The bulk carrier Amis Ace went to Mexico, not the US as it had informed. See fresh images from Mexico.
The bulk vessel Amis Ace is currently offloading phosphate rock at the dock of the company Innophos in Coatzacoalcos, Mexico. Western Sahara Resource Watch (WSRW) has obtained drone images of the ship offloading the cargo, taken on 3 August 2021.
The images show the phosphate rock originating from occupied Western Sahara being offloaded onto a conveyor belt system and transported vertically up into a large, white building used or owned by Innophos Mexicana, a local subsidiary of the US company Innophos Holdings.
According to sources on the ground, the importer is indeed Innophos. The same source informed that the vessel contained 30.000 tonnes of rock. WSRW believes the volume could be somewhat larger.

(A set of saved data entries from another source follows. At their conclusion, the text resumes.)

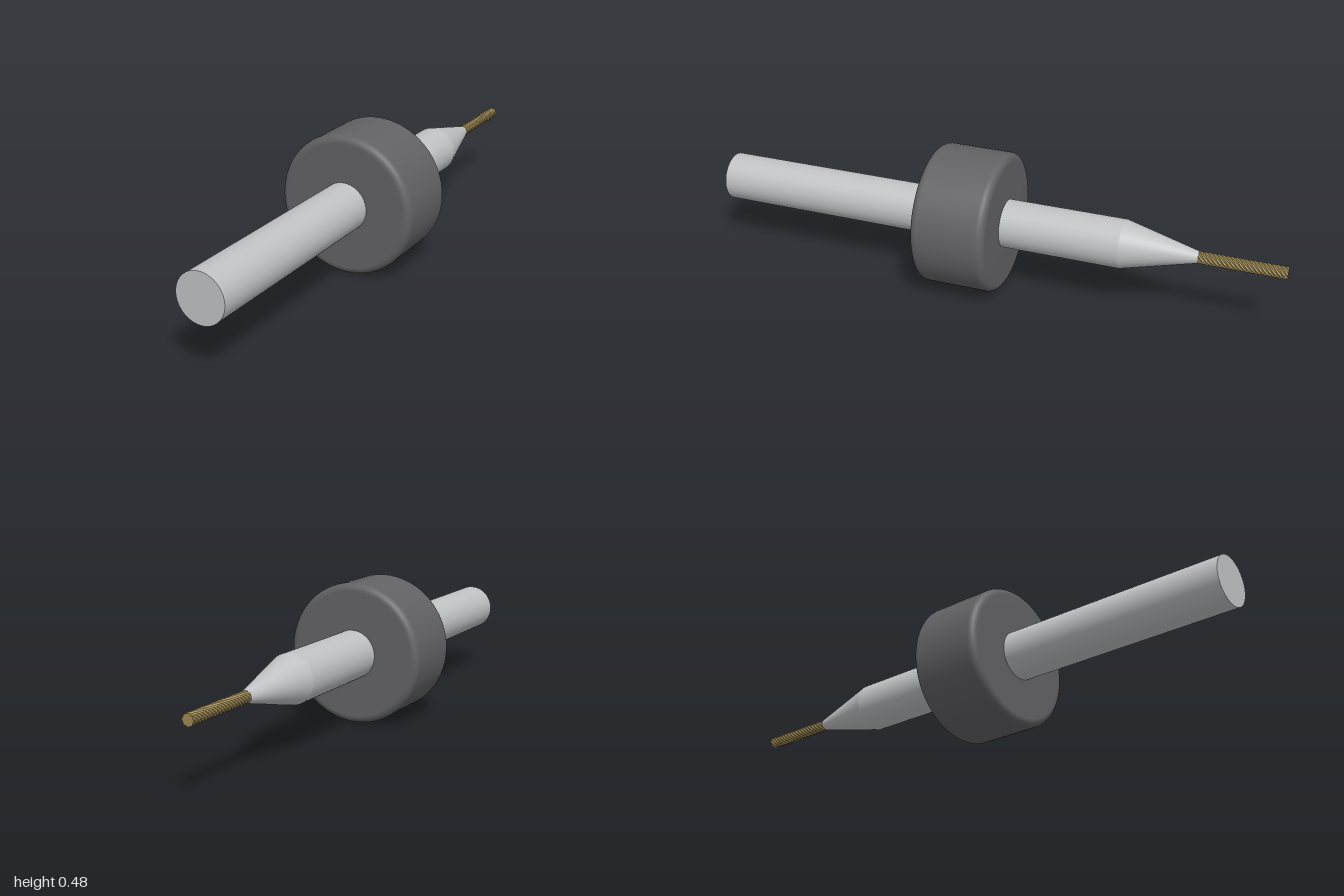
import * as THREE from 'three';

const AXIS_Y = 0.2415; // height of the tool axis

export function createModel() {
  const steel = new THREE.MeshStandardMaterial({ color: 0xbfc1c3 });
  steel.name = 'steel';
  const darkPlastic = new THREE.MeshStandardMaterial({ color: 0x626265 });
  darkPlastic.name = 'dark plastic';
  const brass = new THREE.MeshStandardMaterial({ color: 0x9c8852 });
  brass.name = 'brass';

  const model = new THREE.Group();
  model.name = 'rotaryBurr';

  // Lays a y-axis geometry along z and centres it on the tool axis
  const add = (name, geometry, material, z) => {
    const mesh = new THREE.Mesh(geometry.rotateX(Math.PI / 2), material);
    mesh.name = name;
    mesh.position.set(0, AXIS_Y, z);
    model.add(mesh);
  };
  // Cylinder between two z positions, radii given at the front and back
  const rod = (name, rFront, rBack, zFront, zBack) =>
    add(name, new THREE.CylinderGeometry(rFront, rBack, zFront - zBack, 64), steel, (zFront + zBack) / 2);

  // Shank and tapered neck
  rod('shank', 0.083, 0.083, 1, -0.46);
  rod('taperedNeck', 0.083, 0.02, -0.46, -0.712);

  // Depth ring with rounded rims
  const R = 0.2415, half = 0.13, round = 0.026, steps = 8;
  const profile = [new THREE.Vector2(0.08, -half)];
  for (const side of [-1, 1]) {
    for (let i = 0; i <= steps; i++) {
      const a = (side < 0 ? i / steps - 1 : i / steps) * Math.PI / 2;
      profile.push(new THREE.Vector2(
        R - round + round * Math.cos(a),
        side * (half - round) + round * Math.sin(a)));
    }
  }
  profile.push(new THREE.Vector2(0.08, half));
  add('depthRing', new THREE.LatheGeometry(profile, 64), darkPlastic, 0.08);

  // Cutting tip: alternate vertices raised into diamond teeth
  const sides = 16, rows = 40, length = 0.29;
  const tip = new THREE.CylinderGeometry(0.021, 0.021, length, sides, rows);
  const p = tip.attributes.position;
  for (let i = 0; i < p.count; i++) {
    const column = Math.round(Math.atan2(p.getX(i), p.getZ(i)) / (2 * Math.PI) * sides);
    const row = Math.round((p.getY(i) / length + 0.5) * rows);
    const k = (column + row) % 2 === 0 ? 1 : 0.84;
    p.setXYZ(i, p.getX(i) * k, p.getY(i), p.getZ(i) * k);
  }
  const faceted = tip.toNonIndexed();
  faceted.computeVertexNormals();
  add('cuttingTip', faceted, brass, -0.855);

  return model;
}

Innophos in 2018 specifically stated that it had stopped sourcing rock from Western Sahara as a matter of social responsibility. “As part of Innophos’ commitment to overall social responsibility and good corporate stewardship, Innophos will no longer indirectly participate in a raw material supply chain which sources phosphate rock from the Western Sahara region in Africa,” the company wrote in a press release on 2 July 2018.
When the vessel left Western Sahara waters, it informed through its so-called AIS communication that it was heading in the direction of Virginia, United States. WSRW informed that this would be the first incident of US imports since 2018.
The affair of the mysterious US imports was picked up by Saharawi, Moroccan and Algerian media. However, halfway across the Atlantic it became clear that the ship was not going to Virginia at all. Instead, the vessel headed towards the Gulf of Mexico, and changed its destination to the vague “Northcentral America”. It is not clear to WSRW why the vessel reported erroneously about its destination as it steamed across the Atlantic.
The vessel docked in the Innophos harbour in the Pajaritos laguna of Coatzacoalcos on the morning of 3 August 2021, where WSRW detected the ship with a drone. It is expected to be offloading for the next few days.
Innophos used to have two connections to Western Sahara in the past.
From 2010 to 2018, WSRW sent Innophos in total seven letters about the company’s purchases from the occupied territory, without receiving a reply. The latest unanswered letter in that period was sent on 1 March 2018. The lack of response from the company management has also been observed by several of its former investors.
Innophos has previously been the subject of multiple divestments due to its former Western Sahara involvement. A lengthy analysis for the exclusion of the firm was prepared by the Council on Ethics of the Norwegian Government Pension Fund in 2015. For the same reason, the company has also previously been kicked out of the portfolios of the Luxembourg Pension Fund and Danske Bank, among others.
“Western Sahara Resource Watch calls on all shareholders of Innophos to engage with the company, demanding an immediate halt of further imports. The company has previously announced a very clear and principled position on Western Sahara, and it must act in accordance with this policy”, Sylvia Valentin of Western Sahara Resource Watch stated.
WSRW wrote Innophos on 4 August 2021 asking for a comment to this article. The response from the company will be published upon receipt.
The white building on the drone images, where the phosphate rock is being transported, is the exact same location where three Innophos workers died in an accident two weeks ago.
The territory of Western Sahara has been under foreign occupation by Morocco since 1975. OCP's exports of minerals from the territory takes place in violation of international law.
The US company Innophos admits in its latest annual report to be purchasing the conflict mineral through PotashCorp.